RECORDS FOR THE TASK: Begin

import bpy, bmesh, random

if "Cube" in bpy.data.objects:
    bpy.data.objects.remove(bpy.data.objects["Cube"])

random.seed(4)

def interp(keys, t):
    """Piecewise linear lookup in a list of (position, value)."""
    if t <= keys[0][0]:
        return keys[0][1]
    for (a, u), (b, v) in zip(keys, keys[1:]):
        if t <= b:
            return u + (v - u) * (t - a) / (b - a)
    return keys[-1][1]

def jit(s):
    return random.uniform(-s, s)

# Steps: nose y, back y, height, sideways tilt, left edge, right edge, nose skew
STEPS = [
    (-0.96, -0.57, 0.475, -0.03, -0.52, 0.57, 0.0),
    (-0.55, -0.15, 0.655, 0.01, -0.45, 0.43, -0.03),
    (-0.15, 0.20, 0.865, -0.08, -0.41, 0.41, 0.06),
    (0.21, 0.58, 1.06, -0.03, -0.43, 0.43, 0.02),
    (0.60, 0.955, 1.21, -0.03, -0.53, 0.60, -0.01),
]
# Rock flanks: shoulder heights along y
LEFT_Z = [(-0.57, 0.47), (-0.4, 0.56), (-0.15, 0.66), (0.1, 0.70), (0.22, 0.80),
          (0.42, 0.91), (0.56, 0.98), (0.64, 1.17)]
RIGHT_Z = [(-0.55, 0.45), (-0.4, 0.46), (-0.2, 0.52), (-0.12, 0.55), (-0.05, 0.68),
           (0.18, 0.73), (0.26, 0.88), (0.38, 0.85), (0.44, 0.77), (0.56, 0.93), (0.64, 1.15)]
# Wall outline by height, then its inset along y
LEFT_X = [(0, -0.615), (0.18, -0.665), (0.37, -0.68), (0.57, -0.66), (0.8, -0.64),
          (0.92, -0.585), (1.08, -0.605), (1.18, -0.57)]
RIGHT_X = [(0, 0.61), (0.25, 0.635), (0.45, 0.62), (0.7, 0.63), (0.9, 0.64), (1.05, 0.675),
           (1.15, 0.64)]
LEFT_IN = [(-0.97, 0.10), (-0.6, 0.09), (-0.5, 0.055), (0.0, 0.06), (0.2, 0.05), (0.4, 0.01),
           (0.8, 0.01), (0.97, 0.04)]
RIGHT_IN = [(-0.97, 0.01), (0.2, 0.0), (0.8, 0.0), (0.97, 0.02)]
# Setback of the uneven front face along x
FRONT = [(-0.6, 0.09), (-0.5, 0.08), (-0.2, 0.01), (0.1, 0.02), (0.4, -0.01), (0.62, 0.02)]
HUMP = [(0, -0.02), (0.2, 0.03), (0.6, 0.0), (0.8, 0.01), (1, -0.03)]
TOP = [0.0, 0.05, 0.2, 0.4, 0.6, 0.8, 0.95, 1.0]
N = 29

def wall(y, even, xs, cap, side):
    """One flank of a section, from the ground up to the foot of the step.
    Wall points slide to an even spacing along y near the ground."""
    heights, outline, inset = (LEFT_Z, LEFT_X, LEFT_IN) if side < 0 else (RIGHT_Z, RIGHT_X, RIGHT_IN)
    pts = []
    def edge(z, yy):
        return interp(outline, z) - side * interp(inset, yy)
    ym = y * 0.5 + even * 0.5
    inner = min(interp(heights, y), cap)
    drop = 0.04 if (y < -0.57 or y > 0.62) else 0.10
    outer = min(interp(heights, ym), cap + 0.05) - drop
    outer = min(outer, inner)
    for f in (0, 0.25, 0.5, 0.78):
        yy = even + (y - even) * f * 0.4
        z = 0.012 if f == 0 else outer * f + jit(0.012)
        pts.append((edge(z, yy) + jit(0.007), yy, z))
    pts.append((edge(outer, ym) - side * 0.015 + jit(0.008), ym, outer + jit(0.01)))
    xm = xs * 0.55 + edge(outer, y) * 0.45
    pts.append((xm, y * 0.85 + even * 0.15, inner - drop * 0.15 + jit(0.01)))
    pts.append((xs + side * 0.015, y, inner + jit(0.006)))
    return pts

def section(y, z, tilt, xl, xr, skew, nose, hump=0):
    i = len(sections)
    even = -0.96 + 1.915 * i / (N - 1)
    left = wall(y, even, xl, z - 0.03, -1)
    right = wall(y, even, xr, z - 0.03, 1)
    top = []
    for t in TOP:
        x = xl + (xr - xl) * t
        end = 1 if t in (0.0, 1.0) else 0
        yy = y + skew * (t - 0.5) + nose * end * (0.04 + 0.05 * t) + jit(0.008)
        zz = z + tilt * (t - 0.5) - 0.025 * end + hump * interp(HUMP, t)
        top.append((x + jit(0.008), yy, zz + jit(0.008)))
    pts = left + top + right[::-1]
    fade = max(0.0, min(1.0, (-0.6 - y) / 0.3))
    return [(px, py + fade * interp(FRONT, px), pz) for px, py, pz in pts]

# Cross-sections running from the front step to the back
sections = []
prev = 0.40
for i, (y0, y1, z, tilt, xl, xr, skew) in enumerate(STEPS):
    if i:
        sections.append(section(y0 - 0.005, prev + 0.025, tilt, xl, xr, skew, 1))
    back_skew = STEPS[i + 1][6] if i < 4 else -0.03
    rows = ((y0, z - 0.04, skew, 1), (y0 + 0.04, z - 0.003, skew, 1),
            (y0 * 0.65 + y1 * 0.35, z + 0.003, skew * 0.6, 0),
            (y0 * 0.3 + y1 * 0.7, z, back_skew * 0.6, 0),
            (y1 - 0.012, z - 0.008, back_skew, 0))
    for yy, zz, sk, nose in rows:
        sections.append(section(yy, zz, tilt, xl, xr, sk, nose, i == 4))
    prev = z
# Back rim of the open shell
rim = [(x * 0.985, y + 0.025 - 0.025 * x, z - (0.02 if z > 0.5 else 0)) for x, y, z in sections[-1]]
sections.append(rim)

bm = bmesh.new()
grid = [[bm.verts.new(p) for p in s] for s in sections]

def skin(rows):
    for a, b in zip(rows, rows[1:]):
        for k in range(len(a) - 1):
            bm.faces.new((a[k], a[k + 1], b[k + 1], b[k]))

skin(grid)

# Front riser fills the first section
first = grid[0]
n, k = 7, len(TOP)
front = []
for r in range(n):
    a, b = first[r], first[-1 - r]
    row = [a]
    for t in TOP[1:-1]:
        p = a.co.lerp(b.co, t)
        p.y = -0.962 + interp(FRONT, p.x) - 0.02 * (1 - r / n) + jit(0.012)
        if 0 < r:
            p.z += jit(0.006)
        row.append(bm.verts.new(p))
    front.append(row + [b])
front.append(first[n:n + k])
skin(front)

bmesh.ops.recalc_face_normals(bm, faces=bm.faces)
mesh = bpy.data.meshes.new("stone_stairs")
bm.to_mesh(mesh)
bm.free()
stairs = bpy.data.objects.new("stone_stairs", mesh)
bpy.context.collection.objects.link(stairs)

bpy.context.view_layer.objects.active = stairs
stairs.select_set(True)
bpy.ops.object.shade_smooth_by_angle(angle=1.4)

RECORDS FOR THE TASK: End
RECORDS FOR THE TASK: Begin

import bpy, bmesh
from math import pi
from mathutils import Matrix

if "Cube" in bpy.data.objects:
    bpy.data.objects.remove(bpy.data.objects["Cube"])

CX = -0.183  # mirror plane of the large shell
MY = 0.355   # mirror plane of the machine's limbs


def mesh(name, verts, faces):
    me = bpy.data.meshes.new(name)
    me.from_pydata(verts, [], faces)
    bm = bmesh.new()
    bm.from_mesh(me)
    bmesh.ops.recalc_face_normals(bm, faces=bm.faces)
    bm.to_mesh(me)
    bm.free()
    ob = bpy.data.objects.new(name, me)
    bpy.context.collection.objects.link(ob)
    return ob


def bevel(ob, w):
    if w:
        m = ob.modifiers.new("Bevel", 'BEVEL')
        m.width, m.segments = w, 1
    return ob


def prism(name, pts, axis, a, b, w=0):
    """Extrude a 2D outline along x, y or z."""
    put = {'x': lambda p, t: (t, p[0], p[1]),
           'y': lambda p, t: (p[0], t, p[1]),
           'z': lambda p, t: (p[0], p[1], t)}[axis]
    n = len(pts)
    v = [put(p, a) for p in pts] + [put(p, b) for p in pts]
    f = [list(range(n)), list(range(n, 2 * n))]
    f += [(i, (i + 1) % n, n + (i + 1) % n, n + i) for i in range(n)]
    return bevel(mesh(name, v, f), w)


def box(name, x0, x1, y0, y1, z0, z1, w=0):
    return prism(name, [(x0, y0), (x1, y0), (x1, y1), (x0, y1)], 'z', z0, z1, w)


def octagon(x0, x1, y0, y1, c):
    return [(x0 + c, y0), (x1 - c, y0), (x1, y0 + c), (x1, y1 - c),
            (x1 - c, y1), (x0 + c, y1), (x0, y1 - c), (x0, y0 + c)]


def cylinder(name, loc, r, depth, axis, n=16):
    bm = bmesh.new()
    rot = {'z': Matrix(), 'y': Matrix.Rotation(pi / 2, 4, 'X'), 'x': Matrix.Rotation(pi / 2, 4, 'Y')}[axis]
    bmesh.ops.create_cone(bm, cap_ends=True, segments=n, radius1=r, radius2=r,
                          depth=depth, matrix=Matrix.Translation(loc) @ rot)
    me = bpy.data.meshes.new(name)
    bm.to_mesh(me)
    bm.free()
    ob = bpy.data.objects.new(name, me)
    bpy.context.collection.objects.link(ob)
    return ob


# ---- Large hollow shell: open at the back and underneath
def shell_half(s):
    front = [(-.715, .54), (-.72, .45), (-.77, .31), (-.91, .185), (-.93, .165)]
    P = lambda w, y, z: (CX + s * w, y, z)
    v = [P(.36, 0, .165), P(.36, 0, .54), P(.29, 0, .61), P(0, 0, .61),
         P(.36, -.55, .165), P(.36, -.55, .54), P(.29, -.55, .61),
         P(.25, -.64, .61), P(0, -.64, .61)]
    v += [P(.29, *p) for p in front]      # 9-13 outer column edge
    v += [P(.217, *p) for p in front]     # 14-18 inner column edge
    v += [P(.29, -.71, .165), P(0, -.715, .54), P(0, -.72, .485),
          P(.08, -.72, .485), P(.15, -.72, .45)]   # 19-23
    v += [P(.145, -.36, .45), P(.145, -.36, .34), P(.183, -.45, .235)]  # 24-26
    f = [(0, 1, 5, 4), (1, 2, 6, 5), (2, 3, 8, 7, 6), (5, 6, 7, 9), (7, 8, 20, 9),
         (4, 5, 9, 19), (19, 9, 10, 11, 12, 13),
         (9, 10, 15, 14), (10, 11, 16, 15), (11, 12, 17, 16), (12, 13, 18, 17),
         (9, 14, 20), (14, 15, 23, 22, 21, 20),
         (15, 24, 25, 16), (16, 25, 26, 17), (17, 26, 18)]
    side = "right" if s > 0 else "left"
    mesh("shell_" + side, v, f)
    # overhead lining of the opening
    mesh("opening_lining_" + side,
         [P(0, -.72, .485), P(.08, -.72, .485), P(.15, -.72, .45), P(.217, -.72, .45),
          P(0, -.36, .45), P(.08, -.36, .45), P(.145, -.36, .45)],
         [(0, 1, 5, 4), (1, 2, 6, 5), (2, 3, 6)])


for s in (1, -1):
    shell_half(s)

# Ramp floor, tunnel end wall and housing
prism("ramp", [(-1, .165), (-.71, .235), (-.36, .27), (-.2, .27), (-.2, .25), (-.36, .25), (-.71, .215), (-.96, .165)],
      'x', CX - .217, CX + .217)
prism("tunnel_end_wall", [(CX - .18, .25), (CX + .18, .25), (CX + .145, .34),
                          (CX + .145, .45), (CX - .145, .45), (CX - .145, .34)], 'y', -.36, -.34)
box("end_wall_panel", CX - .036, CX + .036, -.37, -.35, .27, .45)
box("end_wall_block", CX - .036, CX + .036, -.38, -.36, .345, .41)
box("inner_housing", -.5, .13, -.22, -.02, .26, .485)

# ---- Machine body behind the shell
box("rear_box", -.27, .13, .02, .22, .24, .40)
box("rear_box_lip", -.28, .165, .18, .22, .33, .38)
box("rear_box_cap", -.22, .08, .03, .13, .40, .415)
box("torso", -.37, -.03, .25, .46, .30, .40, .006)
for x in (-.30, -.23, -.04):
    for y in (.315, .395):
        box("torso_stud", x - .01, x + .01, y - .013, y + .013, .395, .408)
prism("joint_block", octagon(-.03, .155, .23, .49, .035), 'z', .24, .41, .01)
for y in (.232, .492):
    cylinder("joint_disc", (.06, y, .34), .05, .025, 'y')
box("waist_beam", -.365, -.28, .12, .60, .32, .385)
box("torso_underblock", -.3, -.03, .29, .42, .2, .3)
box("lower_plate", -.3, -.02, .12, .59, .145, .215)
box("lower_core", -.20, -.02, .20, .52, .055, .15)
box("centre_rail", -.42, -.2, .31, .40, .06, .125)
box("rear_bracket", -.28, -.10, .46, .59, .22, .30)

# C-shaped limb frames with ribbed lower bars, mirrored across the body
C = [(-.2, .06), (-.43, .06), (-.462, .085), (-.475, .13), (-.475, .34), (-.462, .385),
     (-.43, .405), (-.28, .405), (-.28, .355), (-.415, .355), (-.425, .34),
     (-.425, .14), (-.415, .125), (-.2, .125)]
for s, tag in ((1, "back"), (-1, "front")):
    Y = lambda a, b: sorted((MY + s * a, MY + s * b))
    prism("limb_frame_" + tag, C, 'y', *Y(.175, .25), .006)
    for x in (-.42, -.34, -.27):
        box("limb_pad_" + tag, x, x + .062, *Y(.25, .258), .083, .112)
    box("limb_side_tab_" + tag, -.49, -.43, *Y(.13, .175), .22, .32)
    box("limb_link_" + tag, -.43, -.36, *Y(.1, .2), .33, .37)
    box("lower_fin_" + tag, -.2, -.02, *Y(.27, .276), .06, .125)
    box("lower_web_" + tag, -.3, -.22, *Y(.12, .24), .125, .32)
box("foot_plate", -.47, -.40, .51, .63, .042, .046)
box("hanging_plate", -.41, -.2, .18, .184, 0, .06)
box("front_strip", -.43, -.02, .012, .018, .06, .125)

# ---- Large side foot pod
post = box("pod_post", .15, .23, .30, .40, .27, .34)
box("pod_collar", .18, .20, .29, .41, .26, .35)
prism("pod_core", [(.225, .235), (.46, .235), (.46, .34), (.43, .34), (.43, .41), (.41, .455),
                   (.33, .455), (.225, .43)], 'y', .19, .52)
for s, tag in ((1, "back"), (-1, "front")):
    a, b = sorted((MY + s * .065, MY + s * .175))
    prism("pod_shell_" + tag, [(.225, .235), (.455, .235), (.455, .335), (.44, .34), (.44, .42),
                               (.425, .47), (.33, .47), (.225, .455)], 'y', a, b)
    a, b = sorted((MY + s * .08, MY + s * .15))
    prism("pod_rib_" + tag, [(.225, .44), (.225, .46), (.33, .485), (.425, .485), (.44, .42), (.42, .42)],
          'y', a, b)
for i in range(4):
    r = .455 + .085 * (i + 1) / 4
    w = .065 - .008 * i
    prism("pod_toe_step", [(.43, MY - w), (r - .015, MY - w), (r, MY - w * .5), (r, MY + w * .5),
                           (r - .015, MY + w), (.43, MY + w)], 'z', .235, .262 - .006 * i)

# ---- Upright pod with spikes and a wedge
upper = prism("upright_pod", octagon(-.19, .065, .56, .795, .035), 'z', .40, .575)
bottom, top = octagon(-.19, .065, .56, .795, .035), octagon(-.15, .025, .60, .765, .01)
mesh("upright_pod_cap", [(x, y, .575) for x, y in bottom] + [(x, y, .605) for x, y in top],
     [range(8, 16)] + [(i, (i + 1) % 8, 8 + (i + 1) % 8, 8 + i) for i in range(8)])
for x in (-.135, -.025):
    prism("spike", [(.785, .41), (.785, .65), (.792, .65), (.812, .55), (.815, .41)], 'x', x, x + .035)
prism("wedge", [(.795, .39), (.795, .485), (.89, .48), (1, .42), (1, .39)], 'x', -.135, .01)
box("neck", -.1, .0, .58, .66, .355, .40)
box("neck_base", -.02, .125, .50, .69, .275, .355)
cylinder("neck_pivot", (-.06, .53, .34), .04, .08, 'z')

RECORDS FOR THE TASK: End

WHAT YOU NEED TO DO — The required answer is the exact run of lines above starting at the line with "-.28, .165, .18, .22, .33, .38)" and ending at the line with "y, .34), .05, .025, 'y')", with both ends present.

RESULT FOR THIS TASK —
box("rear_box_lip", -.28, .165, .18, .22, .33, .38)
box("rear_box_cap", -.22, .08, .03, .13, .40, .415)
box("torso", -.37, -.03, .25, .46, .30, .40, .006)
for x in (-.30, -.23, -.04):
    for y in (.315, .395):
        box("torso_stud", x - .01, x + .01, y - .013, y + .013, .395, .408)
prism("joint_block", octagon(-.03, .155, .23, .49, .035), 'z', .24, .41, .01)
for y in (.232, .492):
    cylinder("joint_disc", (.06, y, .34), .05, .025, 'y')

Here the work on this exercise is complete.